Leave the images out and write out each entry exactly as shown.

(PROVIDED DATA Opens)

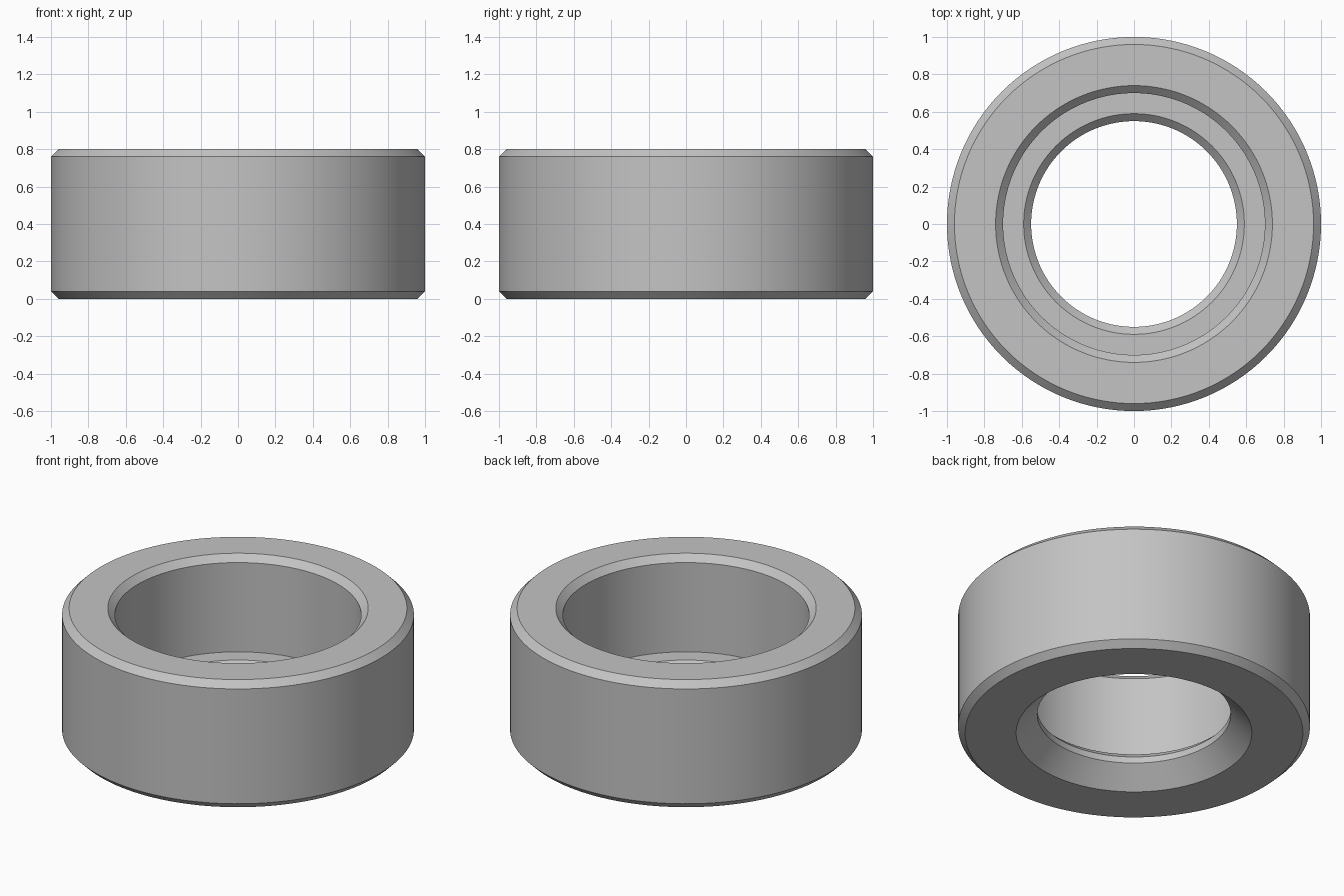
import bpy
import bmesh
from math import radians, tau
from mathutils import Vector

SEGMENTS = 128

cube = bpy.data.objects.get("Cube")
if cube:
    bpy.data.objects.remove(cube, do_unlink=True)

# Plain grey metal
grey = bpy.data.materials.new("grey_metal")
grey.use_nodes = True
colour = (0.55, 0.55, 0.55, 1)
grey.diffuse_color = colour
grey.node_tree.nodes["Principled BSDF"].inputs["Base Color"].default_value = colour

# Closed ring section as (radius, height)
section = [
    (0.96, 0), (1, 0.04), (1, 0.76), (0.96, 0.8),    # outer wall with chamfers
    (0.74, 0.8), (0.7, 0.76), (0.7, 0.2),            # counterbore
    (0.59, 0.2), (0.55, 0.16), (0.55, 0.12),         # shoulder and through hole
    (0.67, 0),                                       # countersink underneath
]


def lathe(name, profile, material):
    """Revolve a closed section about the z axis."""
    bm = bmesh.new()
    verts = [bm.verts.new((r, 0, z)) for r, z in profile]
    edges = [bm.edges.new((a, b)) for a, b in zip(verts, verts[1:] + verts[:1])]
    bmesh.ops.spin(bm, geom=verts + edges, cent=Vector(), axis=Vector((0, 0, 1)),
                   angle=tau, steps=SEGMENTS)
    bmesh.ops.remove_doubles(bm, verts=bm.verts, dist=0.0001)
    bmesh.ops.recalc_face_normals(bm, faces=bm.faces)
    mesh = bpy.data.meshes.new(name)
    bm.to_mesh(mesh)
    bm.free()
    mesh.materials.append(material)
    obj = bpy.data.objects.new(name, mesh)
    bpy.context.collection.objects.link(obj)
    return obj


ring = lathe("stepped_ring", section, grey)

# Round walls smooth, chamfer edges crisp
bpy.ops.object.select_all(action="DESELECT")
ring.select_set(True)
bpy.context.view_layer.objects.active = ring
bpy.ops.object.shade_smooth_by_angle(angle=radians(30))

(PROVIDED DATA Closes)

## WRITTEN ANSWER
import bpy
import bmesh
from math import radians, tau
from mathutils import Vector

SEGMENTS = 128

cube = bpy.data.objects.get("Cube")
if cube:
    bpy.data.objects.remove(cube, do_unlink=True)

# Plain grey metal
grey = bpy.data.materials.new("grey_metal")
grey.use_nodes = True
colour = (0.55, 0.55, 0.55, 1)
grey.diffuse_color = colour
grey.node_tree.nodes["Principled BSDF"].inputs["Base Color"].default_value = colour

# Closed ring section as (radius, height)
section = [
    (0.96, 0), (1, 0.04), (1, 0.76), (0.96, 0.8),    # outer wall with chamfers
    (0.74, 0.8), (0.7, 0.76), (0.7, 0.2),            # counterbore
    (0.59, 0.2), (0.55, 0.16), (0.55, 0.12),         # shoulder and through hole
    (0.67, 0),                                       # countersink underneath
]


def lathe(name, profile, material):
    """Revolve a closed section about the z axis."""
    bm = bmesh.new()
    verts = [bm.verts.new((r, 0, z)) for r, z in profile]
    edges = [bm.edges.new((a, b)) for a, b in zip(verts, verts[1:] + verts[:1])]
    bmesh.ops.spin(bm, geom=verts + edges, cent=Vector(), axis=Vector((0, 0, 1)),
                   angle=tau, steps=SEGMENTS)
    bmesh.ops.remove_doubles(bm, verts=bm.verts, dist=0.0001)
    bmesh.ops.recalc_face_normals(bm, faces=bm.faces)
    mesh = bpy.data.meshes.new(name)
    bm.to_mesh(mesh)
    bm.free()
    mesh.materials.append(material)
    obj = bpy.data.objects.new(name, mesh)
    bpy.context.collection.objects.link(obj)
    return obj


ring = lathe("stepped_ring", section, grey)

# Round walls smooth, chamfer edges crisp
bpy.ops.object.select_all(action="DESELECT")
ring.select_set(True)
bpy.context.view_layer.objects.active = ring
bpy.ops.object.shade_smooth_by_angle(angle=radians(30))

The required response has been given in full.